Speaking to Tribune Business yesterday, Mr Albury said he had received a written communication from Bahamas Ferries’ principals who had “committed to not continuing” the use of Union Jack Dock for the Baker’s Bay contract.

“That was the biggest issue short-term, but that’s just the first step,” he told this newspaper. “The situation, for want of a better word, is in flux. There seems to have been some miscommunication and misunderstanding, I’m willing to believe that, but that doesn’t change the fact we need to get it sorted out.

“The situation is still developing but the key thing I wanted to have established by the end of that day [Friday], I’m happy with that. I got something in writing. Essentially they committed that it was not a long-term solution berthing there and, even if they didn’t have a solution worked out, they recognised what the major concerns are and are willing to work on them.”

Mr Albury promised to arrange meetings between Bahamas Ferries and all relevant stakeholders this week to address the issue, which could ultimately involve a meeting with the township with the Prime Minister present.

However, there was little secret about Bahamas Ferries’ intentions. A note from Baker’s Bay management to their employees, circulated in January, revealed the plans to use Union Jack Dock and build a paved parking lot for employee and construction workers’ cars.

“On Friday, February 1, Baker’s Bay Golf & Ocean Club and Starfish Construction will be initiating service with Bahamas Ferries for employee ferry transportation,” the note said. “The award of the contract to Bahamas Ferries comes after a comprehensive RFP (Request for Proposal) process, whereby proposal submissions by multiple vendors were reviewed.

“We sincerely appreciate the time and effort of all those firms that submitted bids. Additionally, we acknowledge the efforts that the incumbent provider has put in over the years to provide safe and reliable transportation.”

It then added: “The new embarkation/disembarkation point on Abaco will be at the Union Jack dock and schedules will be published shortly.

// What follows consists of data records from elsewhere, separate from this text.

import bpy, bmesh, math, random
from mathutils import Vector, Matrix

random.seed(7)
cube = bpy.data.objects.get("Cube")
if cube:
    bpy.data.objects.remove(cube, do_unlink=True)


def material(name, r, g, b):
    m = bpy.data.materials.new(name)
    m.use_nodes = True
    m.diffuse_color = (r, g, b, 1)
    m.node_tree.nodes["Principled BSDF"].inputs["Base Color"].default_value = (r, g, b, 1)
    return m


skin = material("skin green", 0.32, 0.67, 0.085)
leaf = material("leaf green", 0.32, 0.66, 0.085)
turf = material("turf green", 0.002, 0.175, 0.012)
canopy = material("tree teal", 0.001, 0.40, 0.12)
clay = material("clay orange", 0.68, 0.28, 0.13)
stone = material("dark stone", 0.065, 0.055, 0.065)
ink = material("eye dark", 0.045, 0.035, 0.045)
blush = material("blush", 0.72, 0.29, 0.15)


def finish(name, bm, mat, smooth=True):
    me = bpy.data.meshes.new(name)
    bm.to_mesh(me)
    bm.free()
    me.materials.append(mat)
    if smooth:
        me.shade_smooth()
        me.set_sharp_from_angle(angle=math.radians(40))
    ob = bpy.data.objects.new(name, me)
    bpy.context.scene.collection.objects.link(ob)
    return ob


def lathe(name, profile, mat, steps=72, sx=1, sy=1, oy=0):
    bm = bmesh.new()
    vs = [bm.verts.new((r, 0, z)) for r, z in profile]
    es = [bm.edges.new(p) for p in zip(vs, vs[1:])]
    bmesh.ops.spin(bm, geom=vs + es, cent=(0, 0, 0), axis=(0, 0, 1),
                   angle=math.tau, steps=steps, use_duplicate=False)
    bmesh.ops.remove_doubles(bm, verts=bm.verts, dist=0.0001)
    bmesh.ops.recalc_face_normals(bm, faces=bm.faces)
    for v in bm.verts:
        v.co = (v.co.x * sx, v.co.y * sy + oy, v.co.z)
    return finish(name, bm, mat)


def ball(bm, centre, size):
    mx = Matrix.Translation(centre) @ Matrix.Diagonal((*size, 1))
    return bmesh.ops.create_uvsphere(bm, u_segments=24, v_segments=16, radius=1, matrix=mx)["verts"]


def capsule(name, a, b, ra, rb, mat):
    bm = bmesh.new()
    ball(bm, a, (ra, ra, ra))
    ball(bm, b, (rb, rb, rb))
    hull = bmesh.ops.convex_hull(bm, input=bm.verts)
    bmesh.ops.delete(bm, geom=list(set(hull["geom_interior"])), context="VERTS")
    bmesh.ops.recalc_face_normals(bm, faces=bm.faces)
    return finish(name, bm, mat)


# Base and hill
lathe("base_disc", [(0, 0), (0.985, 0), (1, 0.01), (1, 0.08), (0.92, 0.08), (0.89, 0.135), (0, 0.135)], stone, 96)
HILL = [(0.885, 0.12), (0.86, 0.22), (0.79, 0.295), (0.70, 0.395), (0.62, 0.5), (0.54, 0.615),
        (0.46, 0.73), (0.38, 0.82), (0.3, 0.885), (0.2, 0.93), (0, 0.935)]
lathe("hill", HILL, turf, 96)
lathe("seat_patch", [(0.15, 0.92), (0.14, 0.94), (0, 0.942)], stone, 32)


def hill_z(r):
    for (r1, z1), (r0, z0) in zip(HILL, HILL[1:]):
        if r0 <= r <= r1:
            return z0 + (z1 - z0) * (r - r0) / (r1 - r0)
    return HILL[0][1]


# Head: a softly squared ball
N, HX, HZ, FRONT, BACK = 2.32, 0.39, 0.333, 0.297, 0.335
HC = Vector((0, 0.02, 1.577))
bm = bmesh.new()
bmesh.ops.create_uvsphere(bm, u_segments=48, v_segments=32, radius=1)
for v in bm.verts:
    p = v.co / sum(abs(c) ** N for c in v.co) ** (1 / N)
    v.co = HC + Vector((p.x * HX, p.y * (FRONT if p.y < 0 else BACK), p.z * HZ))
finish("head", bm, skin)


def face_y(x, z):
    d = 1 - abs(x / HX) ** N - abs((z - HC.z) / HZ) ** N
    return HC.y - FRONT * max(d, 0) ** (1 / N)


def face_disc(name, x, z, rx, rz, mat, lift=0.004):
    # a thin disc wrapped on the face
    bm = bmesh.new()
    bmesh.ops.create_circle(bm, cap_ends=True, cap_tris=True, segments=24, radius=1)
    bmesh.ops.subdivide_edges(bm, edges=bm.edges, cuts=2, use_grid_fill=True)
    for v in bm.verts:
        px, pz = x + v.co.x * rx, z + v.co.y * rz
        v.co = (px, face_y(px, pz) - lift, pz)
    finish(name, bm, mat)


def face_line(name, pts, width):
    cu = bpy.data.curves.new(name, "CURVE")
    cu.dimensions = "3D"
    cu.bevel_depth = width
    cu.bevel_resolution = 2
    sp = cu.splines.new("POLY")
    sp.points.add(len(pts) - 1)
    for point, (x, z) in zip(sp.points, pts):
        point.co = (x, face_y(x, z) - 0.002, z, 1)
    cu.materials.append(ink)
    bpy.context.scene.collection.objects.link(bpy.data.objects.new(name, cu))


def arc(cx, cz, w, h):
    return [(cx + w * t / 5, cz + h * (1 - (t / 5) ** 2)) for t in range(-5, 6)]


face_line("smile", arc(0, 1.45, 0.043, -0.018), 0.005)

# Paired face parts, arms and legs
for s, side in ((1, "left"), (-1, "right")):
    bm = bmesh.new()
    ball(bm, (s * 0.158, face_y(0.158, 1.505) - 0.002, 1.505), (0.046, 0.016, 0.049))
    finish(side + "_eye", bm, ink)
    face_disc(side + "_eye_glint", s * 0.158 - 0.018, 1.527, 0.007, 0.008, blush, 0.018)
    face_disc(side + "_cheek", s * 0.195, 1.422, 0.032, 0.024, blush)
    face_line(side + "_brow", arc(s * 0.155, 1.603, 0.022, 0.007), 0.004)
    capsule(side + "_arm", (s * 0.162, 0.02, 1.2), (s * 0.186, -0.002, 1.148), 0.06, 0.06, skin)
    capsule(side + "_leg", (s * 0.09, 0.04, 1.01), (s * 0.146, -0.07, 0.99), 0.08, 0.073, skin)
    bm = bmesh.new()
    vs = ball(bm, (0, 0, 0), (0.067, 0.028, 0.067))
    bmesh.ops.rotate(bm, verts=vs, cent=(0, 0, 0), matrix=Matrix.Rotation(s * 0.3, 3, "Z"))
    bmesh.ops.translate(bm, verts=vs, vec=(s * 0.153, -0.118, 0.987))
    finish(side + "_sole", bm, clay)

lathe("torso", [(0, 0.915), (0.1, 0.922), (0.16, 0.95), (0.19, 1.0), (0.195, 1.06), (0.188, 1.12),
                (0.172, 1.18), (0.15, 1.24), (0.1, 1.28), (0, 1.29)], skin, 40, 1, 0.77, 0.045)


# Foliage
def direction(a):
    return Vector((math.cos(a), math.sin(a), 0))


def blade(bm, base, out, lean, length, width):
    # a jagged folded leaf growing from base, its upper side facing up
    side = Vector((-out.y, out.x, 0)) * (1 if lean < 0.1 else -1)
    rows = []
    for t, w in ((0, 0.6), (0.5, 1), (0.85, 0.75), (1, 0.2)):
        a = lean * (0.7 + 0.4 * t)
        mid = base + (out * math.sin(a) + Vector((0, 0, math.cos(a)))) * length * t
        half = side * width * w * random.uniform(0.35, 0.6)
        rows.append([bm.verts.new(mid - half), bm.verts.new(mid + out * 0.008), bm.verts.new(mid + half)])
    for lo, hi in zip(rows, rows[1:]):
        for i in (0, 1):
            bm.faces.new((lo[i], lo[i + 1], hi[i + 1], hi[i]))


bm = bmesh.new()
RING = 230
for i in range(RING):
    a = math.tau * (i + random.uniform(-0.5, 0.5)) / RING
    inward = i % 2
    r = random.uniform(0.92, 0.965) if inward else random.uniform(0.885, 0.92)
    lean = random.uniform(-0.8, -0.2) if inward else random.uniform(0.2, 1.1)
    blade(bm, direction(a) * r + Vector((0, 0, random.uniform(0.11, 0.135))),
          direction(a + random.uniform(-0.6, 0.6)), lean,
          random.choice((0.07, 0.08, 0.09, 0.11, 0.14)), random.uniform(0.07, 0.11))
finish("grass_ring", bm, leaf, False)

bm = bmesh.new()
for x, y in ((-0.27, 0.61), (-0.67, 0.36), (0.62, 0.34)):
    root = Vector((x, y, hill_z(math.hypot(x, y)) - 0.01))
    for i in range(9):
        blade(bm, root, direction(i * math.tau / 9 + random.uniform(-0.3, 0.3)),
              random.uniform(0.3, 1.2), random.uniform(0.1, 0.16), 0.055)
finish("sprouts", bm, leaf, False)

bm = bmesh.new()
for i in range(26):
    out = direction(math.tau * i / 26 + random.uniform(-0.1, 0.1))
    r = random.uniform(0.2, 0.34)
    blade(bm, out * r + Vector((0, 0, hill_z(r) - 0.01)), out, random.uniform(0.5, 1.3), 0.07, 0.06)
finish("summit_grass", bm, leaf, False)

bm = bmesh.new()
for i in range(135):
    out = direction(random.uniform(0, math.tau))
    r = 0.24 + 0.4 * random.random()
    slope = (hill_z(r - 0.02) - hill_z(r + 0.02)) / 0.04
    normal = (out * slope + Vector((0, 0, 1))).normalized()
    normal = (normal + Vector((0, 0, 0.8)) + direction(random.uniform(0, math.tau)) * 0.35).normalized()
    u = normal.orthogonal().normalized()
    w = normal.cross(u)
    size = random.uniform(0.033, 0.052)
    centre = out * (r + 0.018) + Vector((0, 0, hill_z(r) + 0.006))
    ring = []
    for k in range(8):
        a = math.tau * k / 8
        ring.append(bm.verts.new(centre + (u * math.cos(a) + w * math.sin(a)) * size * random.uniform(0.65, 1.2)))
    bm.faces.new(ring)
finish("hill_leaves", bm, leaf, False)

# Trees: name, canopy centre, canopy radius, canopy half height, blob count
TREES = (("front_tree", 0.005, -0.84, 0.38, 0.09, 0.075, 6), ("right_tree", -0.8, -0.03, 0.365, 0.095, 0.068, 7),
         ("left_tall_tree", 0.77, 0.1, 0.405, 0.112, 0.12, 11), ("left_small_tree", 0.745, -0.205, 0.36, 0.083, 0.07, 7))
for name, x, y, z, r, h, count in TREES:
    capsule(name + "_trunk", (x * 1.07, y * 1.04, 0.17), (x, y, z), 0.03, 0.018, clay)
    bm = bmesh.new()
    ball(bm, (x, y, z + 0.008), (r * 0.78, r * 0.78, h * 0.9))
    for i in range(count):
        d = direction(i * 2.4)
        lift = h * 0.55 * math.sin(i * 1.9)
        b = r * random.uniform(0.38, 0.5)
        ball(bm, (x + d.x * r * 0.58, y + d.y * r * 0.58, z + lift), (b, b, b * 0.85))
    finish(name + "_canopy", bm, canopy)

The nature of the ferry experience will be changing in a manner that we believe will enhance the comfort of employees.

“The vessels will be fully enclosed air conditioned (when appropriate), equipped with restrooms and initially will seat up to 300 passengers each. Additionally, parking with 24 hour on-site security will be provided adjacent to the Union Jack dock.”

Mr Thompson said Bahamas Ferries was informed of the Prime Minister’s wishes by Montez Williams, deputy parliamentary secretary for Abaco, when it attempted to present its plans to the township.

“We had a big objection to them coming and clearing a large property with no permits and permissions granted,” he told Tribune Business. “That was our question. They didn’t have a permit and went straight to drilling wells and improving the land.

“I found out legally we can get a stop work order put on them under the Local Government Act. If they put any fill or tar on the property we will pursue that stop work order, petition for it to be included.

“We’re not trying to be aholes about it. We want to support local Bahamian businesses, but we want to make sure they go about it the proper way.”

Tribune Business attempted repeatedly since Friday to obtain comment from Bahamas Ferries. Despite multiple communications with Cameron Symonette, principal in Bahamas Ferries largest shareholder, the Symonette Group, which included sending him a long list of questions, no response was received before press time last night.